As such, the cervix forms a channel that leads to the vagina and outside the body. The mucous membrane lining the cervix in the vicinity of the vagina is called the ectocervix, while the membrane lining the cervical canal up to the uterine cavity is called the endocervix. Most tumours develop where the ectocervix joins the endocervix.
Cervical cancer usually forms slowly over time. Before this cancer forms, the cells in the cervix undergo certain changes (dysplasia) until abnormal cells start to appear in the tissues of the cervix. Over time the abnormal cells eventually turn into cancer cells, multiply and spread into the deepest part of the uterine cervix and surrounding areas.
Types of Cervical Cancer
Cervical cancers and precancerous lesions are classified according to what the cells look like when observed under a microscope.
Squamous cell carcinoma. This is by far the most common type of cervical cancer (90%). It develops from precancerous lesions in the external lining of the cervix, which consists of several layers of cells that shed (squamous epithelium) and develop into squamous cell cancers if they become malignant.

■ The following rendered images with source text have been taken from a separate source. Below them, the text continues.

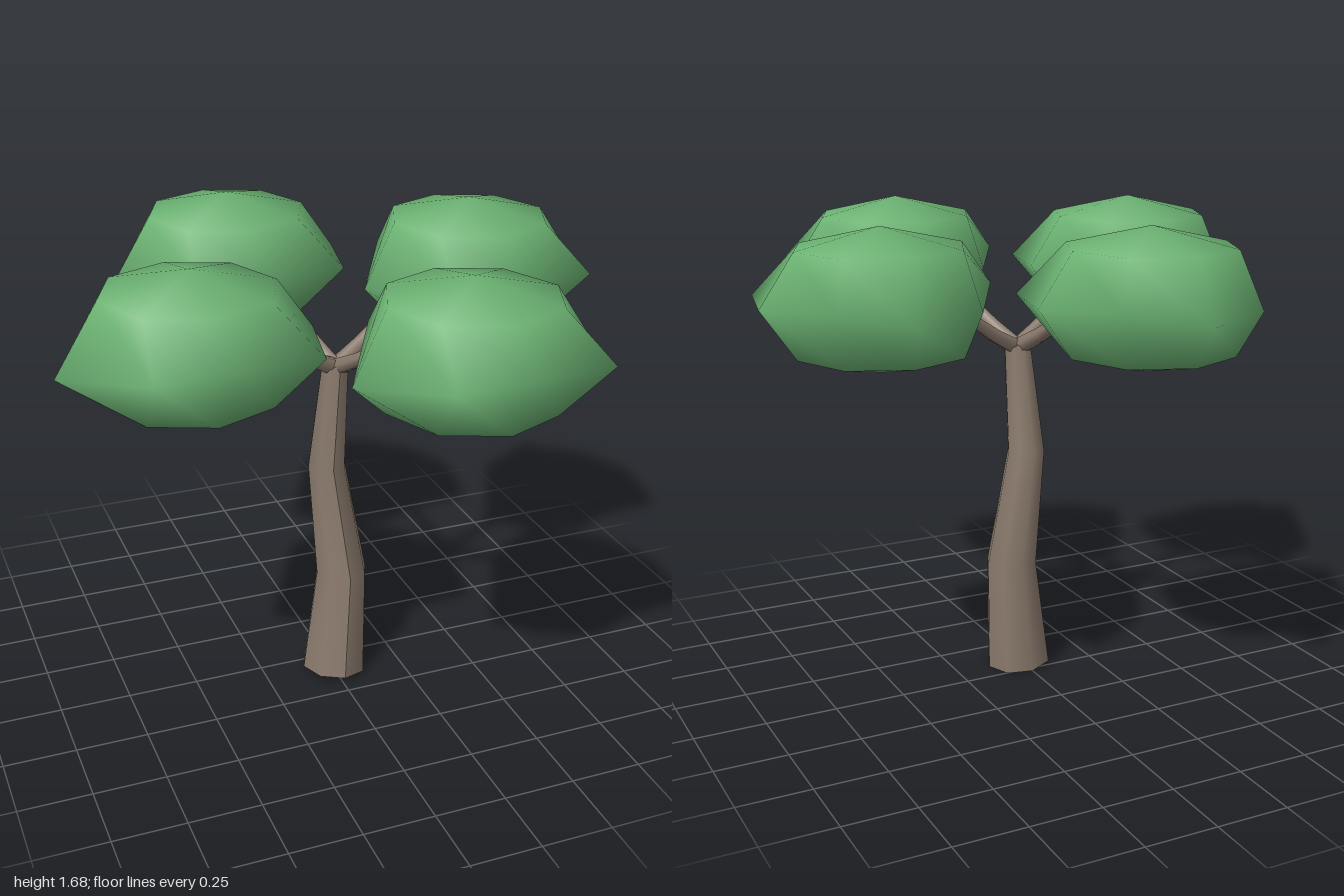
import * as THREE from 'three';
import { mergeVertices } from 'three/addons/utils/BufferGeometryUtils.js';

const bark = new THREE.MeshStandardMaterial({ color: 0x8a7a6c });
const leaf = new THREE.MeshStandardMaterial({ color: 0x6ab071 });

// Trunk cross-sections from the ground up: centre x, y, z and radius
const trunkRows = [
  [0.008, 0.015, 0.08, 0.118],
  [0.038, 0.41, 0.073, 0.093],
  [-0.01, 0.83, 0.05, 0.068],
  [0.012, 1.215, 0.073, 0.048],
];

// Widest outline of a leaf clump (x, z), counted round from +x towards +z
const outline = [
  [0.40, 0], [0.34, 0.28], [0.07, 0.30], [-0.20, 0.32],
  [-0.454, 0.153], [-0.20, -0.34], [0.08, -0.49], [0.216, -0.19],
];

// Clump centres (x, z)
const clumps = [[-0.186, -0.49], [0.589, -0.126], [-0.55, 0.29], [0.231, 0.65]];

function createTrunk() {
  const geo = new THREE.CylinderGeometry(1, 1, 3, 8, 3);
  const p = geo.attributes.position;
  for (let i = 0; i < p.count; i++) {
    const row = Math.round(p.getY(i) + 1.5);
    const [cx, cy, cz, r] = trunkRows[row];
    const x = p.getX(i) * r, z = p.getZ(i) * r;
    // the foot is cut at a slight slant
    const slant = row === 0 ? -0.1 * x + 0.04 * z : 0;
    p.setXYZ(i, cx + x, cy + slant, cz + z);
  }
  geo.computeVertexNormals();
  const mesh = new THREE.Mesh(geo, bark);
  mesh.name = 'trunk';
  return mesh;
}

// Uneven, pointed clump: round upper and lower rings, irregular middle ring
function createClumpGeometry() {
  let geo = new THREE.SphereGeometry(1, 8, 4);
  const p = geo.attributes.position;
  for (let i = 0; i < p.count; i++) {
    const x = p.getX(i), y = p.getY(i), z = p.getZ(i);
    if (Math.abs(y) > 0.9) {
      p.setXYZ(i, 0, Math.sign(y) * 0.235, 0);
    } else if (Math.abs(y) > 0.3) {
      p.setXYZ(i, x * 0.4, Math.sign(y) * 0.17, z * 0.4);
    } else {
      const k = (Math.round(Math.atan2(z, x) / (Math.PI / 4)) + 8) % 8;
      p.setXYZ(i, outline[k][0], 0, outline[k][1]);
    }
  }
  geo.deleteAttribute('uv');
  geo.deleteAttribute('normal');
  geo = mergeVertices(geo, 1e-4);
  geo.computeVertexNormals();
  return geo;
}

// Thin tapering limb from the fork into a clump, bending near its end
function createBranch([cx, cz]) {
  const [x0, , z0] = trunkRows[3];
  const at = (t, y) => new THREE.Vector3(x0 + (cx - x0) * t, y, z0 + (cz - z0) * t);
  const path = new THREE.CatmullRomCurve3([at(-0.03, 1.19), at(0.2, 1.265), at(0.4, 1.345), at(0.52, 1.38)]);
  const rows = 5, sides = 6;
  const geo = new THREE.TubeGeometry(path, rows, 1, sides, false);
  const p = geo.attributes.position;
  const v = new THREE.Vector3();
  for (let i = 0; i < p.count; i++) {
    const t = Math.floor(i / (sides + 1)) / rows;
    const c = path.getPointAt(t);
    v.fromBufferAttribute(p, i).sub(c).multiplyScalar(0.032 - 0.016 * t).add(c);
    p.setXYZ(i, v.x, v.y, v.z);
  }
  const mesh = new THREE.Mesh(geo, bark);
  mesh.name = 'branch';
  return mesh;
}

export function createModel() {
  const tree = new THREE.Group();
  tree.name = 'tree';
  tree.add(createTrunk());
  const clumpGeo = createClumpGeometry();
  for (const c of clumps) {
    tree.add(createBranch(c));
    const clump = new THREE.Mesh(clumpGeo, leaf);
    clump.name = 'leafClump';
    clump.position.set(c[0], 1.445, c[1]);
    tree.add(clump);
  }
  return tree;
}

Adenocarcinoma. Much less frequently, the epithelium lining the internal portion of the cervical canal, which is formed by a single layer of glandular or mucus-secreting cells, becomes malignant and produces a glandular cell cancer or adenocarcinoma.
Malignant tumours that originate in other types of cell (muscle, blood vessels, stroma, hormone- or melanin-producing cells) are very rare and give rise to sarcomas, carcinomas, neuroendocrine tumours, melanomas, etc. Metastasis to the cervix (the growth of tumours that originally developed in another organ) are extremely rare.
Classification according to the size and spread
STAGE I. Microinvasive tumours that are invisible to the naked eye and can only be diagnosed by microscopy (Stage IA) or visible tumours that are still confined to the cervix (Stage IB).
STAGE II. Tumours that have spread into neighbouring tissues such as the ligaments that attach the cervix to the pelvic wall (parametrium) or the vagina.
STAGE III. Tumours that extend into the lower portion of the vagina (Stage IIIA) or the pelvic wall (Stage IIIB).
STAGE IV. Tumours that now affect the inside of the bladder or rectum (Stage IVA) or metastasis to distant organs (Stage IVB).
How many women does it affect?
Cervical cancer is the fourth most common cancer worldwide. Approximately 80% of cases are diagnosed in developing countries that do not have screening and prevention or vaccination programmes in place. In Europe, around 35,000 new cases are diagnosed each year (it affects 1 in 110 women at some point in their lifetime). The maximum prevalence is seen in women aged 45–55 years. Cervical cancer is the second most frequent cancer affecting women in Europe under the age of 45. In Spain, it is estimated to affect 7 in every 100,000 women. Around 2,100 new cases are diagnosed each year and it is responsible for about 800 deaths.